**Try it:** Among the entries below, find the line with "bm.faces.new((low[i], low[j], high[j], high[i]))", then quote it and each following line up to and including the line with "plastic.use_nodes = True", and nothing else.

**Records from a data collection:**

================================

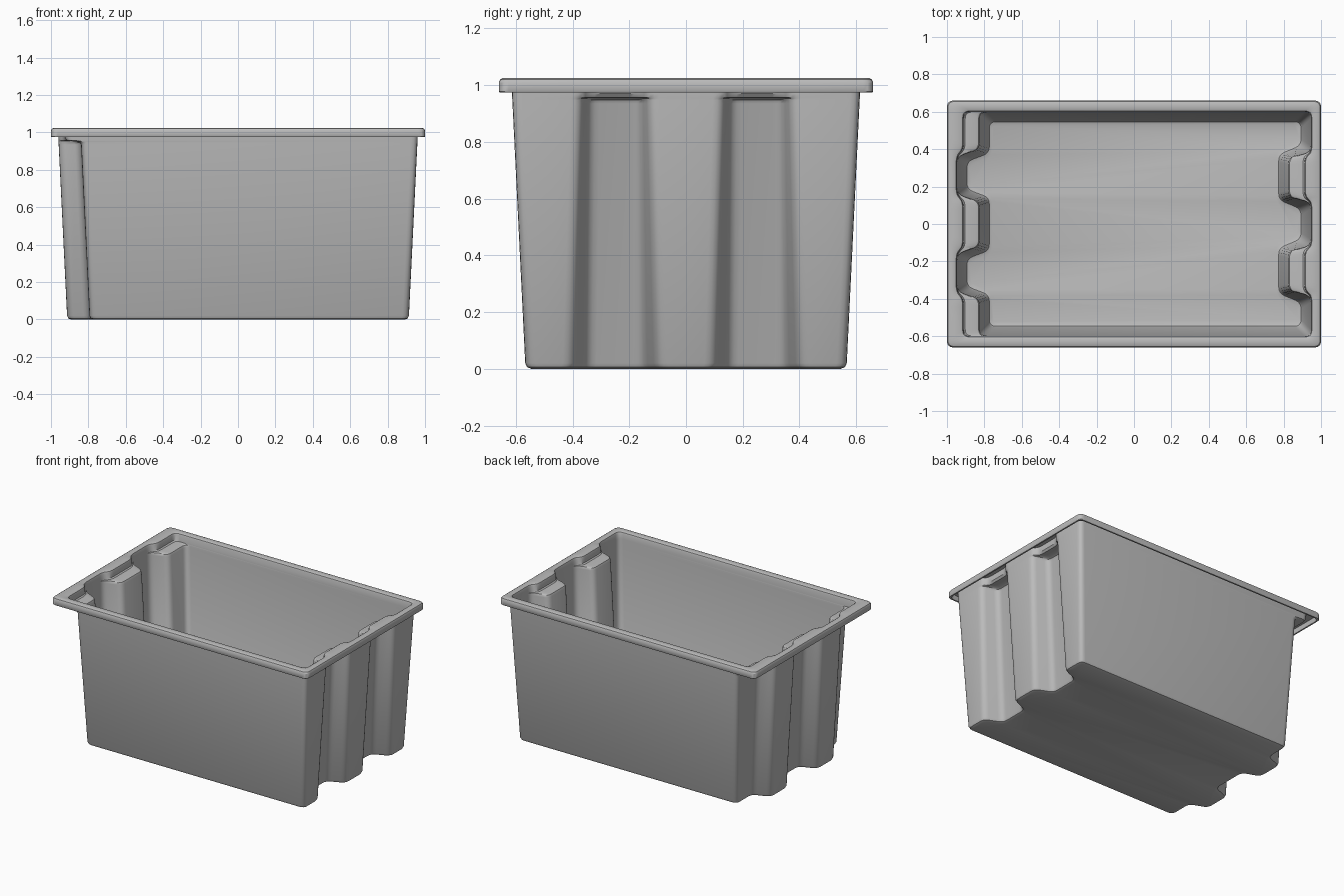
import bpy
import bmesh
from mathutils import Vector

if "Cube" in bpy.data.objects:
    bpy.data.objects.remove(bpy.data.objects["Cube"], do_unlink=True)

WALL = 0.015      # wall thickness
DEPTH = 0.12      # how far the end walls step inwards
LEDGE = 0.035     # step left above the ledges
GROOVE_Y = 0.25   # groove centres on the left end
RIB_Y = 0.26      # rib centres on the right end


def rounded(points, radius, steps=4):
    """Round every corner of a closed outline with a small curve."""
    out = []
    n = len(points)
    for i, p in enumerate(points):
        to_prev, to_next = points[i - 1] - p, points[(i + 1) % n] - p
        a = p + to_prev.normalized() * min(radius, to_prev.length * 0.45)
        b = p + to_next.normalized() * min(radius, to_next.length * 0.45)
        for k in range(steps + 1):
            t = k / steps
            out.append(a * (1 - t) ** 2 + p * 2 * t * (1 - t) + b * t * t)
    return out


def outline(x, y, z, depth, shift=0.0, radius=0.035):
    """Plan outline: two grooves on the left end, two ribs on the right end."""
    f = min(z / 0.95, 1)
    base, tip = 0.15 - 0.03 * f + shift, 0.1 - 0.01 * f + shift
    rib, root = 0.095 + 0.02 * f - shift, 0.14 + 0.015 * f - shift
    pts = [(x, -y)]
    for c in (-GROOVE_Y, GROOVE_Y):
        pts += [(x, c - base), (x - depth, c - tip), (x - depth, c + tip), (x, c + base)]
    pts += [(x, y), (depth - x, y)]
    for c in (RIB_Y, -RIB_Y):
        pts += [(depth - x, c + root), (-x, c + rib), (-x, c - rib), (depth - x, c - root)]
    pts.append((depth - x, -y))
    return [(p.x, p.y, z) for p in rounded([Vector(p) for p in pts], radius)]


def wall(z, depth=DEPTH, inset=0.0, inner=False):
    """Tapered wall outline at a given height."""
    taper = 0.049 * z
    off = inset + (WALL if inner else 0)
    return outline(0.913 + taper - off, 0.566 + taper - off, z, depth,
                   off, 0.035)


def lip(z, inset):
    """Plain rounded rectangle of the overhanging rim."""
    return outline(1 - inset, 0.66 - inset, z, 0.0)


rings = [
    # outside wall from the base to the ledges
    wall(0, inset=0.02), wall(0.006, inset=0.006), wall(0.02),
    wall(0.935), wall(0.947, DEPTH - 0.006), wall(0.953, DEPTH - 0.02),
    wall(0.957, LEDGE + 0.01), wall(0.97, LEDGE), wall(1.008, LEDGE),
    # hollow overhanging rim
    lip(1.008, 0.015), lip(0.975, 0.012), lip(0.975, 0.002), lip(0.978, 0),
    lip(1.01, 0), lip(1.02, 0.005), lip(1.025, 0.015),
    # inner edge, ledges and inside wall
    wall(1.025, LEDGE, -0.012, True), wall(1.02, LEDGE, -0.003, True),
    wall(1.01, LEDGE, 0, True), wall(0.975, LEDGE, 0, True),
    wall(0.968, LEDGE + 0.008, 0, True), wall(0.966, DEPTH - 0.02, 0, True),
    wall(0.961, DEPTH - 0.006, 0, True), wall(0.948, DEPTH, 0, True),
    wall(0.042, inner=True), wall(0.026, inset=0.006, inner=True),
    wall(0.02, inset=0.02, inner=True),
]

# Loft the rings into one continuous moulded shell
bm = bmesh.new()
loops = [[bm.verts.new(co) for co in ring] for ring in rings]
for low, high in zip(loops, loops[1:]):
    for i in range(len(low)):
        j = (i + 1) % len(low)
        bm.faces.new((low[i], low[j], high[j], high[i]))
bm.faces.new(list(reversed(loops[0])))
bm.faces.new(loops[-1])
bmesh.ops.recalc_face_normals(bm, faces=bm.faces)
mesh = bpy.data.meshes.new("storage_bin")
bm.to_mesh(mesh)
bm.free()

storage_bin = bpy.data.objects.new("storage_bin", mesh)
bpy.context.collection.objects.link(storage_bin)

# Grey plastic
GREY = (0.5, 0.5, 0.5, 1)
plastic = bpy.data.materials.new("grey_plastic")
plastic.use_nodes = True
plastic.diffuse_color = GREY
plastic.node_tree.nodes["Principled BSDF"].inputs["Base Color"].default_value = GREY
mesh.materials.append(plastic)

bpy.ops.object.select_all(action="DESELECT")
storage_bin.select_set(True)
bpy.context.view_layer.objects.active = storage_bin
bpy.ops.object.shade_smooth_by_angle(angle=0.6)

================================

**Exercise output:**
        bm.faces.new((low[i], low[j], high[j], high[i]))
bm.faces.new(list(reversed(loops[0])))
bm.faces.new(loops[-1])
bmesh.ops.recalc_face_normals(bm, faces=bm.faces)
mesh = bpy.data.meshes.new("storage_bin")
bm.to_mesh(mesh)
bm.free()

storage_bin = bpy.data.objects.new("storage_bin", mesh)
bpy.context.collection.objects.link(storage_bin)

# Grey plastic
GREY = (0.5, 0.5, 0.5, 1)
plastic = bpy.data.materials.new("grey_plastic")
plastic.use_nodes = True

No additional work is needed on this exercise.